There are so many things that make us different in life. From the way we look to where we are from, it is so easy to point out how we differ from one another. But, there are things in life that actually bring us together and show us we aren't really that different. Some of these things can be joyous, like the birth of a newborn or the feeling of winning a race. Yet, other things aren't quite as positive. One such thing that we all experience is sorrow. It truly is an equalizer in our lives.
Sorrow Isn't Just for Some
It doesn't really matter who you are or where you are from, sorrow will hit you at some point. It might be from the death of a loved one. Or, perhaps you have experienced a relationship falling apart. Regardless of the circumstances, sorrow will inevitably grab ahold of all of us at one time or another and feel like it will never let go.
The dictionary describes sorrow as “a feeling of deep distress caused by loss, disappointment, or other misfortune suffered by oneself or others.” There are a few key words I'd like to point out in this definition.
First, it says that sorrow is a feeling of “deep distress.” Basically, it's more than just feeling bad for someone or something. Sorrow hits you at a core level. It is that feeling you have in your gut. You know, the one you go to sleep with and the one that is there when you wake up. It's not something you can “have a drink and forget.”
Next, it says sorrow is caused by “loss, disappointment or other misfortune.” I think losing your sight fits right in line with this. Sight loss is, well, loss after all. Also, who isn't disappointed when they find out that their whole life is going to be different. And, while we might not use the word misfortune to describe our situation, would you say it is fortunate? I doubt it…
Finally, it says that this loss and disappointment is “suffered by oneself or others.” We see here first that there is suffering involved when sorrow makes itself known. We don't think of ourselves “suffering” all that much, especially since there is real suffering in the world, such as hunger, poverty, human trafficking and other such horrible things. But, it isn't helpful to put our suffering on a scale compared to others. We need to realize that we “suffer” loss when we lose our vision. And, it is also important to note that it can happen to ourselves or to others. So, that means that the person losing sight is affected as well as the sighted supporters around them. Sorrow doesn't care who you are. It has a wide reach and knows how to use it.

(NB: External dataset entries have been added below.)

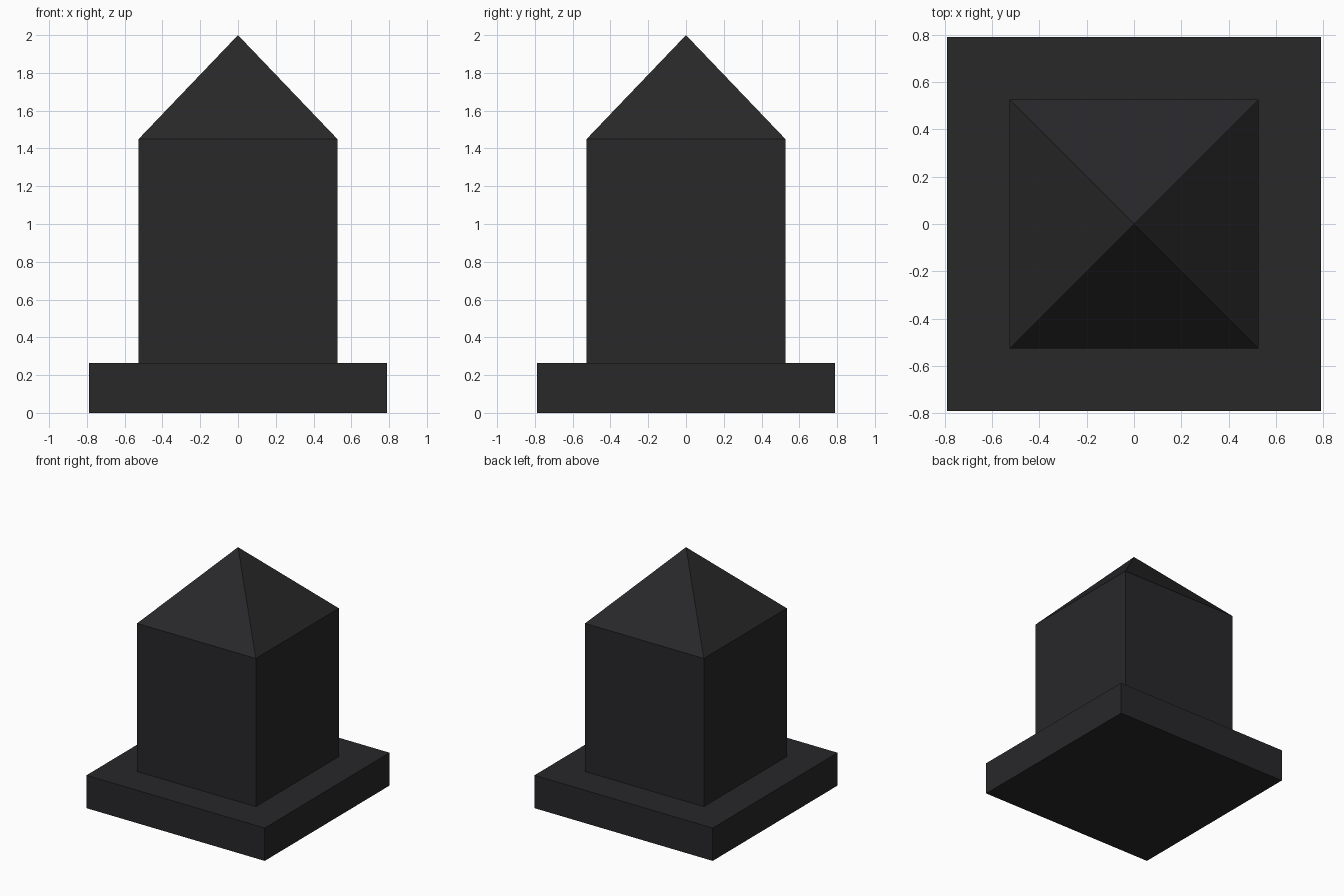
import bpy, bmesh

if "Cube" in bpy.data.objects:
    bpy.data.objects.remove(bpy.data.objects["Cube"])

stone = bpy.data.materials.new("dark_stone")
stone.diffuse_color = (0.021, 0.021, 0.023, 1.0)
stone.use_nodes = True
stone.node_tree.nodes["Principled BSDF"].inputs["Base Color"].default_value = stone.diffuse_color


def tapered_block(name, half_bottom, half_top, z0, z1):
    """Square block from z0 to z1; half_top = 0 gives a pyramid."""
    bm = bmesh.new()
    bmesh.ops.create_cube(bm, size=2)
    for v in bm.verts:
        half, z = (half_top, z1) if v.co.z > 0 else (half_bottom, z0)
        v.co = (v.co.x * half, v.co.y * half, z)
    bmesh.ops.remove_doubles(bm, verts=bm.verts, dist=1e-5)
    bmesh.ops.recalc_face_normals(bm, faces=bm.faces)
    mesh = bpy.data.meshes.new(name)
    bm.to_mesh(mesh)
    bm.free()
    mesh.materials.append(stone)
    obj = bpy.data.objects.new(name, mesh)
    bpy.context.collection.objects.link(obj)
    return obj


# Wide plinth, square shaft and pyramid cap
tapered_block("base_plinth", 0.79, 0.79, 0.0, 0.263)
tapered_block("shaft", 0.526, 0.526, 0.263, 1.45)
tapered_block("pyramid_cap", 0.526, 0.0, 1.45, 2.0)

Bringing Us Together
When we begin to think about all the things that make us human, we tend to lean into positive things. But, the experience we share when we face sorrow can be so powerful. It is something that reaches across boundary lines to bring people to a place of unity, even for just a few moments.
Imagine a community of people. They live in a small town with a diverse group of people. There are different races, religions, economic levels and lots of other kinds of things that separate people. This community suffers a great loss in a local leader who has given their life to help make the community better. This person has been killed in a horrific incident that was very unexpected. Each person in the community feels the weight of this sorrow in a very deep way. While every person might express it differently, the reality is it brings them together. For a few brief moments, they forget how different they are and begin to understand that they are all suffering through this. While it is sorrowful, it is very powerful.
While sight loss might not be the same as the death of a local leader, it is no less impactful on the people that it touches. It is usually unexpected which means people are unprepared. People feel the weight of sorrow as they try to cope with all the things they must now do because of sight loss. From learning new skills to adapting to unwanted changes, sorrow looms over them like a dark cloud.
However, the key to remember here is that sorrow has the wonderful benefit of bringing people together. It puts people on equal playing fields. While people might be expressing it differently, everyone is feeling it. Therefore, while sight loss has brought on chaos, confusion and yes, sorrow, it has also presented the chance for renewed unity and togetherness. Families and friends have the chance to sit with one another, weep, laugh, discuss and work together. At this point, we realize sight loss isn't the end, it's just the beginning.
Seperation in Sorrow
Now, don't get me wrong. It doesn't always bring people together. I know that. Sorrow also has the innate power of splitting people apart. Sometimes, the sorrow can be so great that it creates a division that cannot be crossed. My point in writing this isn't to suggest that if you are sad, don't worry because sad people always come together. My point is to simply say that there is an opportunity in the midst of sorrow to find hope, encouragement and unity when you need it the most. But, it isn't just going to happen. You have to take steps towards that. But, it can be so very powerful when you do.
Rainbow in the Cloud
One last thing to remember is that sorrow is painful. I'm not making light of that at all. And, I'm not suggesting that coming together will magically make it all go away. But, much like a rainbow appears in the midst of a storm, so too can hope and courage come in the midst of sorrow. Sight loss may be a storm you didn't see coming, but there is something else waiting for you in the midst of the rain and thunder.
How have you dealt with sorrow? Have you found that it has brought you together? I'd love to hear about it in the comments below!
the comments below!